__What this task involves__. Write out exactly the lines below that run from the one containing "finish(name, bm, mat, bevel, 3)" through the one containing "(0.618, 0.786), COPPER)", both included, with no other lines.

__Stored data entries__.
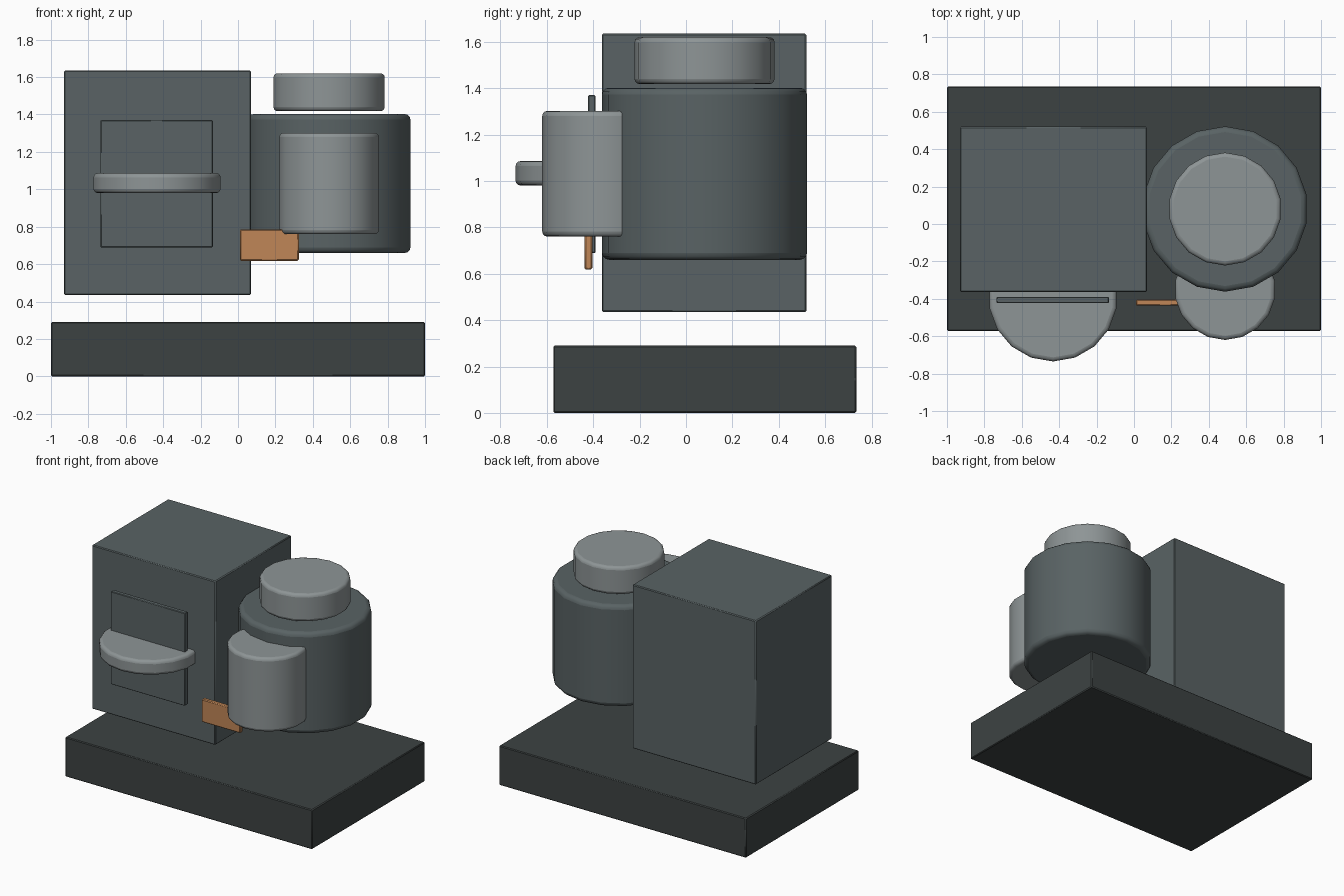
import bpy, bmesh, math
from mathutils import Matrix

if "Cube" in bpy.data.objects:
    bpy.data.objects.remove(bpy.data.objects["Cube"])


def material(name, rgb):
    m = bpy.data.materials.new(name)
    m.diffuse_color = (*rgb, 1)
    m.use_nodes = True
    m.node_tree.nodes["Principled BSDF"].inputs["Base Color"].default_value = m.diffuse_color
    return m


SLATE = material("slate grey", (0.10, 0.124, 0.128))
DARK = material("dark grey", (0.046, 0.055, 0.055))
STEEL = material("light grey", (0.27, 0.30, 0.305))
COPPER = material("copper orange", (0.53, 0.24, 0.095))


def finish(name, bm, mat, bevel, segments):
    """Turn the bmesh into a bevelled, angle-smoothed object."""
    me = bpy.data.meshes.new(name)
    bm.to_mesh(me)
    bm.free()
    me.materials.append(mat)
    ob = bpy.data.objects.new(name, me)
    bpy.context.collection.objects.link(ob)
    mod = ob.modifiers.new("soft edges", 'BEVEL')
    mod.width = bevel
    mod.segments = segments
    mod.limit_method = 'ANGLE'
    mod.angle_limit = math.radians(40)
    bpy.ops.object.select_all(action='DESELECT')
    ob.select_set(True)
    bpy.context.view_layer.objects.active = ob
    bpy.ops.object.shade_smooth_by_angle(angle=math.radians(35))


def box(name, x, y, z, mat, bevel=0.006):
    bm = bmesh.new()
    size = [b - a for a, b in (x, y, z)]
    mid = [(a + b) / 2 for a, b in (x, y, z)]
    bmesh.ops.create_cube(bm, size=1, matrix=Matrix.Translation(mid) @ Matrix.Diagonal((*size, 1)))
    finish(name, bm, mat, bevel, 1)


def drum(name, cx, cy, r, z, mat, bevel=0.022, sides=18):
    bm = bmesh.new()
    mid = Matrix.Translation((cx, cy, (z[0] + z[1]) / 2))
    bmesh.ops.create_cone(bm, cap_ends=True, segments=sides, radius1=r, radius2=r,
                          depth=z[1] - z[0], matrix=mid)
    finish(name, bm, mat, bevel, 3)


# base slab
box("base", (-1, 1), (-0.572, 0.735), (0, 0.29), DARK)
# cabinet with door plate and half-round ledge
box("cabinet", (-0.93, 0.07), (-0.363, 0.52), (0.435, 1.635), SLATE)
box("door_plate", (-0.735, -0.135), (-0.423, -0.39), (0.69, 1.37), SLATE, 0.004)
drum("ledge", -0.433, -0.39, 0.345, (0.98, 1.086), STEEL)
# tank with cap and front canister
drum("tank", 0.487, 0.08, 0.442, (0.66, 1.402), SLATE, 0.03)
drum("tank_cap", 0.487, 0.08, 0.302, (1.418, 1.62), STEEL)
drum("canister", 0.487, -0.35, 0.27, (0.76, 1.302), STEEL)
# copper connector between cabinet and tank
box("connector", (0.01, 0.325), (-0.437, -0.404), (0.618, 0.786), COPPER)
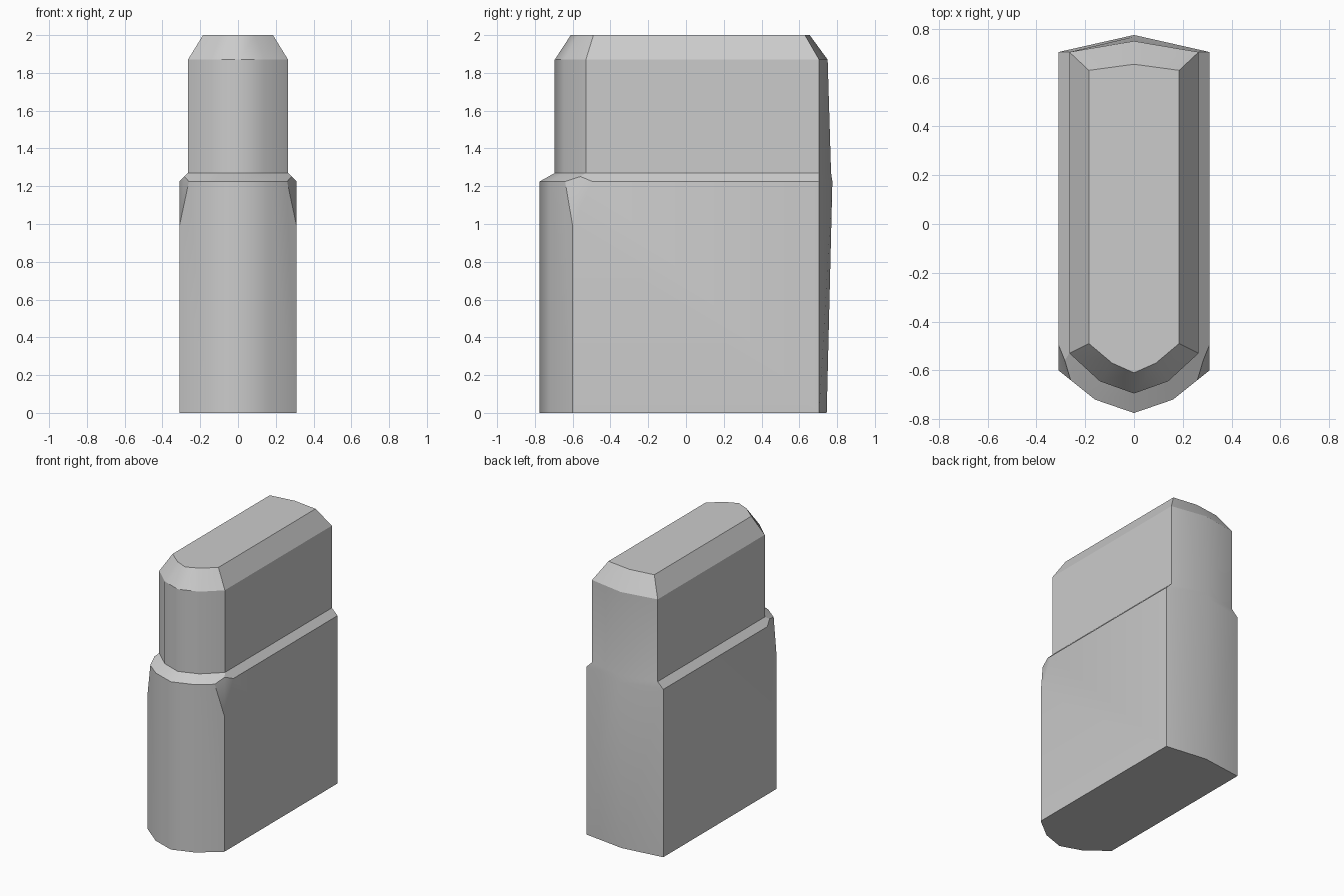
import bpy, bmesh
from mathutils import Vector

if "Cube" in bpy.data.objects:
    bpy.data.objects.remove(bpy.data.objects["Cube"])

# Half outlines: (side x, front corner y, mid x, mid y, nose y, back corner y, back apex y, z)
LEVELS = [
    (0.31, -0.60, 0.16, -0.72, -0.775, 0.705, 0.745, 0.0),
    (0.31, -0.60, 0.16, -0.72, -0.775, 0.705, 0.775, 1.225),
    (0.265, -0.53, 0.14, -0.645, -0.695, 0.705, 0.768, 1.27),
    (0.265, -0.53, 0.14, -0.645, -0.695, 0.705, 0.75, 1.87),
    (0.185, -0.49, 0.09, -0.57, -0.61, 0.63, 0.655, 2.0),
]

def ring(bm, sx, fy, mx, my, ny, by, ay, z):
    pts = [(0, ny), (mx, my), (sx, fy), (sx, by), (0, ay),
           (-sx, by), (-sx, fy), (-mx, my)]
    return [bm.verts.new((x, y, z)) for x, y in pts]

bm = bmesh.new()
rings = [ring(bm, *lv) for lv in LEVELS]
n = len(rings[0])

# Walls, shoulder and bevelled crown
for a, b in zip(rings, rings[1:]):
    for i in range(n):
        j = (i + 1) % n
        bm.faces.new((a[i], a[j], b[j], b[i]))
bm.faces.new(rings[0][::-1])
bm.faces.new(rings[-1])

# Slanted cut on each front shoulder corner, limited to the lower block
for s in (1, -1):
    a, b, c = (Vector((s * x, y, z)) for x, y, z in
               ((0.31, -0.60, 0.99), (0.26, -0.64, 1.225), (0.31, -0.495, 1.225)))
    normal = (b - a).cross(c - a).normalized()
    if normal.x * s < 0:
        normal.negate()
    low = [f for f in bm.faces if max(v.co.z for v in f.verts) < 1.3]
    geom = set(low) | {e for f in low for e in f.edges} | {v for f in low for v in f.verts}
    bmesh.ops.bisect_plane(bm, geom=list(geom), dist=1e-5, plane_co=a,
                           plane_no=normal, clear_outer=True)
    bmesh.ops.holes_fill(bm, edges=[e for e in bm.edges if e.is_boundary], sides=0)

bmesh.ops.recalc_face_normals(bm, faces=bm.faces[:])

# Smooth around the rounded nose and the back ridge, crisp elsewhere
for f in bm.faces:
    f.smooth = True
for e in bm.edges:
    ridge = all(abs(v.co.x) < 1e-4 for v in e.verts)
    e.smooth = ridge or e.calc_face_angle(0) < 0.5

mesh = bpy.data.meshes.new("stepped_block")
bm.to_mesh(mesh)
bm.free()
mat = bpy.data.materials.new("light_grey")
mat.diffuse_color = (0.6, 0.6, 0.6, 1)
mat.use_nodes = True
mat.node_tree.nodes["Principled BSDF"].inputs["Base Color"].default_value = mat.diffuse_color
mesh.materials.append(mat)
obj = bpy.data.objects.new("stepped_block", mesh)
bpy.context.collection.objects.link(obj)
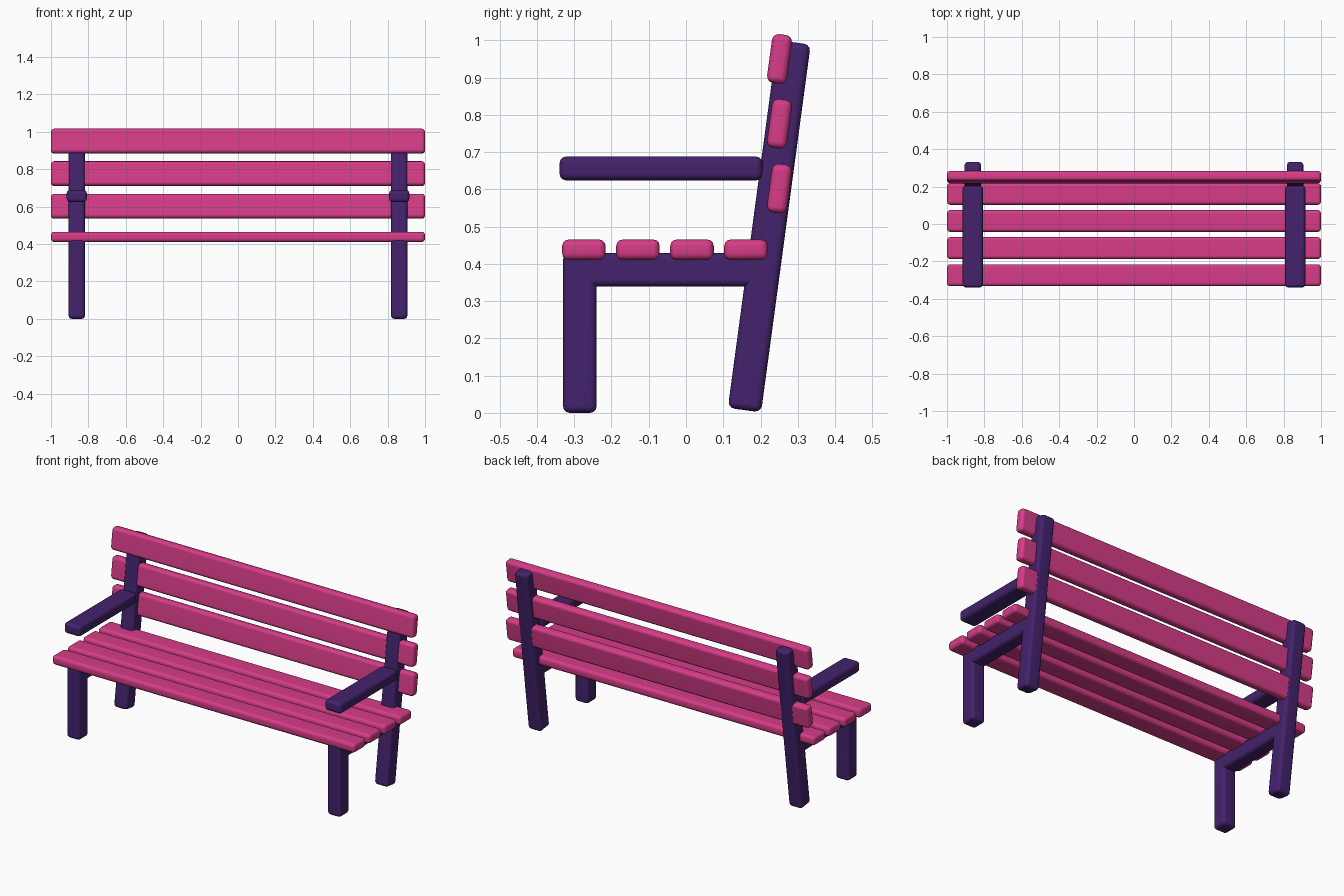
import bpy, bmesh
from mathutils import Matrix, Vector

if "Cube" in bpy.data.objects:
    bpy.data.objects.remove(bpy.data.objects["Cube"])

TILT = -0.134      # backward lean of back legs and back slats
SIDE_X = 0.862     # distance of each side frame from the centre


def material(name, rgb):
    m = bpy.data.materials.new(name)
    m.diffuse_color = (*rgb, 1.0)
    m.use_nodes = True
    m.node_tree.nodes["Principled BSDF"].inputs["Base Color"].default_value = m.diffuse_color
    return m


pink = material("pink", (0.67, 0.046, 0.245))
purple = material("dark purple", (0.056, 0.016, 0.150))


def rounded_box(name, centre, size, mat, radius=0.018, tilt=0.0):
    bm = bmesh.new()
    bmesh.ops.create_cube(bm, size=1.0)
    bmesh.ops.scale(bm, vec=Vector(size), verts=bm.verts)
    bmesh.ops.bevel(bm, geom=bm.edges[:], offset=radius, segments=3,
                    profile=0.5, affect='EDGES')
    bmesh.ops.rotate(bm, verts=bm.verts, cent=(0, 0, 0),
                     matrix=Matrix.Rotation(tilt, 3, 'X'))
    for f in bm.faces:
        f.smooth = True
    mesh = bpy.data.meshes.new(name)
    bm.to_mesh(mesh)
    bm.free()
    mesh.materials.append(mat)
    ob = bpy.data.objects.new(name, mesh)
    ob.location = centre
    bpy.context.collection.objects.link(ob)
    wn = ob.modifiers.new("flat_face_normals", 'WEIGHTED_NORMAL')
    wn.keep_sharp = True
    return ob


# Side frames: legs, seat rail and armrest on each side
for side, s in (("left", -1), ("right", 1)):
    x = s * SIDE_X
    rounded_box(f"front_leg_{side}", (x, -0.285, 0.214), (0.088, 0.09, 0.428), purple)
    rounded_box(f"back_leg_{side}", (x, 0.2235, 0.501), (0.088, 0.09, 0.996), purple, tilt=TILT)
    rounded_box(f"seat_rail_{side}", (x, -0.055, 0.384), (0.088, 0.55, 0.09), purple)
    rounded_box(f"armrest_{side}", (x, -0.067, 0.656), (0.108, 0.545, 0.064), purple)

# Seat slats
for i in range(4):
    rounded_box(f"seat_slat_{i + 1}", (0, -0.274 + 0.145 * i, 0.438),
                (2.0, 0.117, 0.055), pink)

# Back slats, each leaning with the back legs
for i in range(3):
    rounded_box(f"back_slat_{i + 1}", (0, 0.251, 0.602 + 0.174 * i),
                (2.0, 0.054, 0.132), pink, tilt=TILT)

__Response area__.
    finish(name, bm, mat, bevel, 3)


# base slab
box("base", (-1, 1), (-0.572, 0.735), (0, 0.29), DARK)
# cabinet with door plate and half-round ledge
box("cabinet", (-0.93, 0.07), (-0.363, 0.52), (0.435, 1.635), SLATE)
box("door_plate", (-0.735, -0.135), (-0.423, -0.39), (0.69, 1.37), SLATE, 0.004)
drum("ledge", -0.433, -0.39, 0.345, (0.98, 1.086), STEEL)
# tank with cap and front canister
drum("tank", 0.487, 0.08, 0.442, (0.66, 1.402), SLATE, 0.03)
drum("tank_cap", 0.487, 0.08, 0.302, (1.418, 1.62), STEEL)
drum("canister", 0.487, -0.35, 0.27, (0.76, 1.302), STEEL)
# copper connector between cabinet and tank
box("connector", (0.01, 0.325), (-0.437, -0.404), (0.618, 0.786), COPPER)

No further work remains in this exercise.